WHAT IS EXPECTED: Set down exactly each line of the entries below, beginning at the one that contains "import bmesh" and ending at the last, and no others.

Collected data:
=== Section Start ===
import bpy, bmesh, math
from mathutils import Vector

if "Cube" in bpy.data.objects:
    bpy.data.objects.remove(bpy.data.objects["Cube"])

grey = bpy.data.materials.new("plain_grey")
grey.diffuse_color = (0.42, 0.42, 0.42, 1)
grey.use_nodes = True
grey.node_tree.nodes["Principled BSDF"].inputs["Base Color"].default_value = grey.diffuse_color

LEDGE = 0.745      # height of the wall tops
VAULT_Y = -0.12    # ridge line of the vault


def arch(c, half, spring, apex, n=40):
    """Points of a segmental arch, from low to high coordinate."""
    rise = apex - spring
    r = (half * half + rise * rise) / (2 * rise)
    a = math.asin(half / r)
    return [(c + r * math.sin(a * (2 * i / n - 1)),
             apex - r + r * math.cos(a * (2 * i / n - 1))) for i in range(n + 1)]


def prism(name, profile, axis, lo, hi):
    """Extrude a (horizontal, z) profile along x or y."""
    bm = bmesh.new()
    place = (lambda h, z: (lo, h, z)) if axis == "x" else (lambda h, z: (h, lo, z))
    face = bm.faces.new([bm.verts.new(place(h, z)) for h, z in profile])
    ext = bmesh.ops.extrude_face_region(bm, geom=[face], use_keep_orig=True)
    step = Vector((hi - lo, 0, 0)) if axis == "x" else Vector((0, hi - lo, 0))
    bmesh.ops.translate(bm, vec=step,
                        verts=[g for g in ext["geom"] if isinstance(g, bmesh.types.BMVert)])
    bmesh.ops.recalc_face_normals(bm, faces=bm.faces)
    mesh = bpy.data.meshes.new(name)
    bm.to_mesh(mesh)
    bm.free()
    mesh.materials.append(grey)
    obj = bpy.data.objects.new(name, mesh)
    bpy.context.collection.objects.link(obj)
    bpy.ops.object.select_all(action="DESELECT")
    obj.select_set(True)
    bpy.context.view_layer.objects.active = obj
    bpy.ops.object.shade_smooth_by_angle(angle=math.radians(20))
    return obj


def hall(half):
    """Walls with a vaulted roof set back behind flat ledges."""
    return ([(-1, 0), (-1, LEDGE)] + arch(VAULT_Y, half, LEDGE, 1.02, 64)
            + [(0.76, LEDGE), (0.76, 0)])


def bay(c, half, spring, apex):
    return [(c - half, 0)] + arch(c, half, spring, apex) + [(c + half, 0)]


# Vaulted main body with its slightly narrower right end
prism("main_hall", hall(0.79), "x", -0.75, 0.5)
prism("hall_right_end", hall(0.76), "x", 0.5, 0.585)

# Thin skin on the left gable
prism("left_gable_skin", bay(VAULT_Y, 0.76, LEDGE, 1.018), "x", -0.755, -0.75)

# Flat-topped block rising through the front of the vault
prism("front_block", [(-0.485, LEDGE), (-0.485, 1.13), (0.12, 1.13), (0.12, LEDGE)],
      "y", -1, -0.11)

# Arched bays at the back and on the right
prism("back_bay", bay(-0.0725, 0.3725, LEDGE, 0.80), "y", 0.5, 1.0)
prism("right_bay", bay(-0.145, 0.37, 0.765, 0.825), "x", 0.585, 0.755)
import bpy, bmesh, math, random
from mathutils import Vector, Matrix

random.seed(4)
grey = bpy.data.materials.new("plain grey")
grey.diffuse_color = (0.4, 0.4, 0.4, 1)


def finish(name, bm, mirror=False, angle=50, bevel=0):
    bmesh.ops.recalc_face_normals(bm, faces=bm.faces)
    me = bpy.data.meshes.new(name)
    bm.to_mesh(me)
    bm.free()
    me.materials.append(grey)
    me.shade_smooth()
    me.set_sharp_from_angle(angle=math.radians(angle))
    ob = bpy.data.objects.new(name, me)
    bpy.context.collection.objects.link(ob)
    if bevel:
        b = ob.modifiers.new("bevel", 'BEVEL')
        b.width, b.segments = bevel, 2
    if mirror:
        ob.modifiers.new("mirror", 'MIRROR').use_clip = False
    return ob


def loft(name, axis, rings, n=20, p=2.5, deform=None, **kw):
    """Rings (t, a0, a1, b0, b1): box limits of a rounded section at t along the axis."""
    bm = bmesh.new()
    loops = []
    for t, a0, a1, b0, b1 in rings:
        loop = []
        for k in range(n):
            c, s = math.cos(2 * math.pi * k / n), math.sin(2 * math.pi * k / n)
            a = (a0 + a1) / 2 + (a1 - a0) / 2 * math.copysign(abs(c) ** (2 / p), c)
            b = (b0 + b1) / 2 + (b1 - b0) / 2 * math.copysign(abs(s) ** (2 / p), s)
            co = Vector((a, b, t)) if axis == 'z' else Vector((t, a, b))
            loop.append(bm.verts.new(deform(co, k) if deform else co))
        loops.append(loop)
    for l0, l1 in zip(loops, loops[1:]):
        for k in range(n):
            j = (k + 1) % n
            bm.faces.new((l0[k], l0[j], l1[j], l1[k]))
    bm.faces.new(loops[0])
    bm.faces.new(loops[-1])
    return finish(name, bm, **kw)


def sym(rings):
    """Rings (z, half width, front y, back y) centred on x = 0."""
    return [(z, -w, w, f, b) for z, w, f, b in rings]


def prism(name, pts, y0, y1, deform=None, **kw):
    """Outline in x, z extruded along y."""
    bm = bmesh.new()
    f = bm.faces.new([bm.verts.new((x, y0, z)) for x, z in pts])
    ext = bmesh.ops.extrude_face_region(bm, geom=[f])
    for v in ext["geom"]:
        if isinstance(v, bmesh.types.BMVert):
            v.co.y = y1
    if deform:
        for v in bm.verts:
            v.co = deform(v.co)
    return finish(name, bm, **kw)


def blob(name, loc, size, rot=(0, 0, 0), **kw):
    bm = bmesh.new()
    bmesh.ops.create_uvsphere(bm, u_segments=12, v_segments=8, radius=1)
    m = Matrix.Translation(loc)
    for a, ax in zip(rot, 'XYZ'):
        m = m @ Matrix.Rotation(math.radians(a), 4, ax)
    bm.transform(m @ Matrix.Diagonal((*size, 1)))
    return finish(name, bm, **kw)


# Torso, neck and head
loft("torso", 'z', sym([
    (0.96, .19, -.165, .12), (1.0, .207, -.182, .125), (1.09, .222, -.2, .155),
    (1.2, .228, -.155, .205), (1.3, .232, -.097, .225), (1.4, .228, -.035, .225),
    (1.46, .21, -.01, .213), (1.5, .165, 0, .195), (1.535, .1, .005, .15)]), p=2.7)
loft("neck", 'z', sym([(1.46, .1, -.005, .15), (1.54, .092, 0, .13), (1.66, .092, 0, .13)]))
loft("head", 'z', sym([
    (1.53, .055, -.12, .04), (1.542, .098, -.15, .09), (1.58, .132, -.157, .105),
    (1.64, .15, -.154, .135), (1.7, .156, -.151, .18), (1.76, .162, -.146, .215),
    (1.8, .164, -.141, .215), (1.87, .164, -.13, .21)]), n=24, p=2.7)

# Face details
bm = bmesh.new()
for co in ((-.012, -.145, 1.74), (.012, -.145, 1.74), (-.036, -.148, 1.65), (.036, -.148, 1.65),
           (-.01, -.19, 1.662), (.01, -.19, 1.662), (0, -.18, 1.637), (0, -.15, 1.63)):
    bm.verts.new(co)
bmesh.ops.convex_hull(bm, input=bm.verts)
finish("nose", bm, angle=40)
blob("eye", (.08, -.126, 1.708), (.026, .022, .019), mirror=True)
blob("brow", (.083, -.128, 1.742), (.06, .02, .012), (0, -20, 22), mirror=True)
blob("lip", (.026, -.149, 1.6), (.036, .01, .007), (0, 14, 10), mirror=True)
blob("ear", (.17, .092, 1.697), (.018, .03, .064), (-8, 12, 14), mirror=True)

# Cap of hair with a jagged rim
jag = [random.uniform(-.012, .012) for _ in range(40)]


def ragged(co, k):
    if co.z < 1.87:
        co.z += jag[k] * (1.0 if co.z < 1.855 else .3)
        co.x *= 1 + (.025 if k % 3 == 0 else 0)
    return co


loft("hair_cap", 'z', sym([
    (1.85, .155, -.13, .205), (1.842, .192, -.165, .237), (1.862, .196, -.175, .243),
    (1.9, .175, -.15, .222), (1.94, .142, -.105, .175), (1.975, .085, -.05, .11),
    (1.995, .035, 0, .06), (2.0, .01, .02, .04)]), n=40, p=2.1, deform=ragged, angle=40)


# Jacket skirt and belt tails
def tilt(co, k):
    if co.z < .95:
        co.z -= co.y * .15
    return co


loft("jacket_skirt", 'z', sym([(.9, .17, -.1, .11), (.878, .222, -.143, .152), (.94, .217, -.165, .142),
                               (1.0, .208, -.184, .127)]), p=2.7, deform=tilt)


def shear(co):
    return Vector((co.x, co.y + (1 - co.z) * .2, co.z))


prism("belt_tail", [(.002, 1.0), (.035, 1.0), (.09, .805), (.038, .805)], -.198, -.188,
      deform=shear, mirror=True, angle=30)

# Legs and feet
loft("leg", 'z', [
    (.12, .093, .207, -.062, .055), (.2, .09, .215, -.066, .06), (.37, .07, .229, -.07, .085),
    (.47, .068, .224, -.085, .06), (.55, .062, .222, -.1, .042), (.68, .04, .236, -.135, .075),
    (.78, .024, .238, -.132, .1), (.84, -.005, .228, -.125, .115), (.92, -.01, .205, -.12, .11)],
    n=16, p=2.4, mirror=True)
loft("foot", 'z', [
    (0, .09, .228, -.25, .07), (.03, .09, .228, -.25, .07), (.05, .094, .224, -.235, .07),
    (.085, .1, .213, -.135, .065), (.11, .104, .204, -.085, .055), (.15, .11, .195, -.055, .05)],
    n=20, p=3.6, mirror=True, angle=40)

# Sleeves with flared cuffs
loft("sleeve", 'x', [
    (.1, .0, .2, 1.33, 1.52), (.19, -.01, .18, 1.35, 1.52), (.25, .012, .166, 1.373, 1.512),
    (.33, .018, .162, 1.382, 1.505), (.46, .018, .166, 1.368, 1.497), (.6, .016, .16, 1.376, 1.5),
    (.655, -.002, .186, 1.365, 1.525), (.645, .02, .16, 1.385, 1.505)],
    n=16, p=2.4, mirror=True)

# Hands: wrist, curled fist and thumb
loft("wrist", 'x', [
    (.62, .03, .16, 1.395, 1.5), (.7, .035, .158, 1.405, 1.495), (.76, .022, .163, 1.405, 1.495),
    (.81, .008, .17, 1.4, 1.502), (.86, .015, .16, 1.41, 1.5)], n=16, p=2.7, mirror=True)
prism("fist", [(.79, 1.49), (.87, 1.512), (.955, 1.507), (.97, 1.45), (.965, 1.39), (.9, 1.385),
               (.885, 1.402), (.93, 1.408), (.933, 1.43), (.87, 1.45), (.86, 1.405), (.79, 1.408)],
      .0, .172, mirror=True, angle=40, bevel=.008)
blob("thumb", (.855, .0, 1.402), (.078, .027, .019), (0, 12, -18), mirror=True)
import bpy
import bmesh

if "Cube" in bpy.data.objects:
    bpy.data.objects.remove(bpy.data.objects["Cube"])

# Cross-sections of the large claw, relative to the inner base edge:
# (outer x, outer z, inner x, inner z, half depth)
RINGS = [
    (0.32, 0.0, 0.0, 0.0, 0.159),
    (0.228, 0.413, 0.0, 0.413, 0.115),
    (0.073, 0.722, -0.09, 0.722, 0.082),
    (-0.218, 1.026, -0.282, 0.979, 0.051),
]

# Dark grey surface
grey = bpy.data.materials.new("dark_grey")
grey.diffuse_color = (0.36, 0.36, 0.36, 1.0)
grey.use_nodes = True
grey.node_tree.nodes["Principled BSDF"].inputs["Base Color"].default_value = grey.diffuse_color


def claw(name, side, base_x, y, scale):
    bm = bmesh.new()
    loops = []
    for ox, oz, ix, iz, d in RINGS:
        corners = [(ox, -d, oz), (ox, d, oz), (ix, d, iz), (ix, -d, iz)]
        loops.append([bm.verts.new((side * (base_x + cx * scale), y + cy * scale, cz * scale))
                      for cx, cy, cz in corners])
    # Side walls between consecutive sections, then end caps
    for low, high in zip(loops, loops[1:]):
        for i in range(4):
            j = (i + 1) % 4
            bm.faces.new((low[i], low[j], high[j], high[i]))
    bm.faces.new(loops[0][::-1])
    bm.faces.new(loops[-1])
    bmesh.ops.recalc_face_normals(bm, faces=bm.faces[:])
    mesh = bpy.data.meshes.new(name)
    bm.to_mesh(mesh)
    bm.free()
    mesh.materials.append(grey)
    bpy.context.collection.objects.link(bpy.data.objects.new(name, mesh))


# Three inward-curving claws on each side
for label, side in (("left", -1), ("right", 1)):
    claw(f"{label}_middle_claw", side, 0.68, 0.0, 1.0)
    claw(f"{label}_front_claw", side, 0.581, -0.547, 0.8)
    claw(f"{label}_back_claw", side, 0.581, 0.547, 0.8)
=== Section End ===
ANSWER:
import bmesh

if "Cube" in bpy.data.objects:
    bpy.data.objects.remove(bpy.data.objects["Cube"])

# Cross-sections of the large claw, relative to the inner base edge:
# (outer x, outer z, inner x, inner z, half depth)
RINGS = [
    (0.32, 0.0, 0.0, 0.0, 0.159),
    (0.228, 0.413, 0.0, 0.413, 0.115),
    (0.073, 0.722, -0.09, 0.722, 0.082),
    (-0.218, 1.026, -0.282, 0.979, 0.051),
]

# Dark grey surface
grey = bpy.data.materials.new("dark_grey")
grey.diffuse_color = (0.36, 0.36, 0.36, 1.0)
grey.use_nodes = True
grey.node_tree.nodes["Principled BSDF"].inputs["Base Color"].default_value = grey.diffuse_color


def claw(name, side, base_x, y, scale):
    bm = bmesh.new()
    loops = []
    for ox, oz, ix, iz, d in RINGS:
        corners = [(ox, -d, oz), (ox, d, oz), (ix, d, iz), (ix, -d, iz)]
        loops.append([bm.verts.new((side * (base_x + cx * scale), y + cy * scale, cz * scale))
                      for cx, cy, cz in corners])
    # Side walls between consecutive sections, then end caps
    for low, high in zip(loops, loops[1:]):
        for i in range(4):
            j = (i + 1) % 4
            bm.faces.new((low[i], low[j], high[j], high[i]))
    bm.faces.new(loops[0][::-1])
    bm.faces.new(loops[-1])
    bmesh.ops.recalc_face_normals(bm, faces=bm.faces[:])
    mesh = bpy.data.meshes.new(name)
    bm.to_mesh(mesh)
    bm.free()
    mesh.materials.append(grey)
    bpy.context.collection.objects.link(bpy.data.objects.new(name, mesh))


# Three inward-curving claws on each side
for label, side in (("left", -1), ("right", 1)):
    claw(f"{label}_middle_claw", side, 0.68, 0.0, 1.0)
    claw(f"{label}_front_claw", side, 0.581, -0.547, 0.8)
    claw(f"{label}_back_claw", side, 0.581, 0.547, 0.8)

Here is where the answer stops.